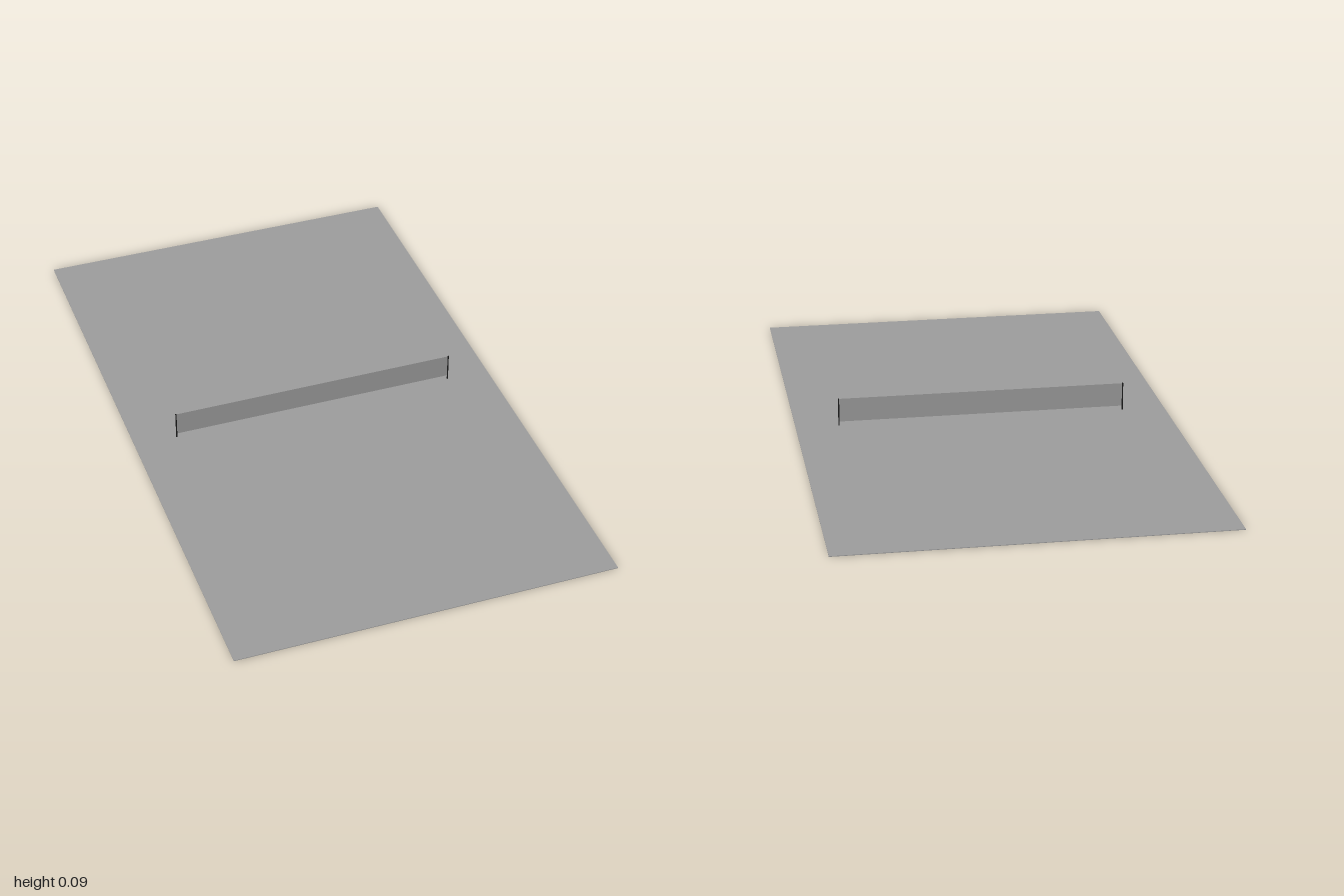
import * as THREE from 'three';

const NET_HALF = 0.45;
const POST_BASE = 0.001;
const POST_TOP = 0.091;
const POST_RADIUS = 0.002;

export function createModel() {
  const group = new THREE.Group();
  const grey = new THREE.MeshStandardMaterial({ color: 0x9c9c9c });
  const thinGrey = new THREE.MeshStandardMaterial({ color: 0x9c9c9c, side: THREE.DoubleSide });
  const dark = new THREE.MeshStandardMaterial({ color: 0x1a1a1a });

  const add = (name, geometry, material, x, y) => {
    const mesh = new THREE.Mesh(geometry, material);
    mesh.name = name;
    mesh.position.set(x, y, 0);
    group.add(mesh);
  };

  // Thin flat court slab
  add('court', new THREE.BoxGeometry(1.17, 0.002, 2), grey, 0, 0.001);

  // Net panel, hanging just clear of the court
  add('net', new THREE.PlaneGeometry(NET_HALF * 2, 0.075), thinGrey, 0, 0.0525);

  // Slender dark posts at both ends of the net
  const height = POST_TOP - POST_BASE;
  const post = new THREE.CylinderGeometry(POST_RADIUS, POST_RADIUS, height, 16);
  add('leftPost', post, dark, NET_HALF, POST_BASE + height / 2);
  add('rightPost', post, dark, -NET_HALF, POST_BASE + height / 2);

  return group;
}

> _Task objective_: For each line above that contains the word "THREE", copy that line.

> _Output below_:
import * as THREE from 'three';
  const group = new THREE.Group();
  const grey = new THREE.MeshStandardMaterial({ color: 0x9c9c9c });
  const thinGrey = new THREE.MeshStandardMaterial({ color: 0x9c9c9c, side: THREE.DoubleSide });
  const dark = new THREE.MeshStandardMaterial({ color: 0x1a1a1a });
    const mesh = new THREE.Mesh(geometry, material);
  add('court', new THREE.BoxGeometry(1.17, 0.002, 2), grey, 0, 0.001);
  add('net', new THREE.PlaneGeometry(NET_HALF * 2, 0.075), thinGrey, 0, 0.0525);
  const post = new THREE.CylinderGeometry(POST_RADIUS, POST_RADIUS, height, 16);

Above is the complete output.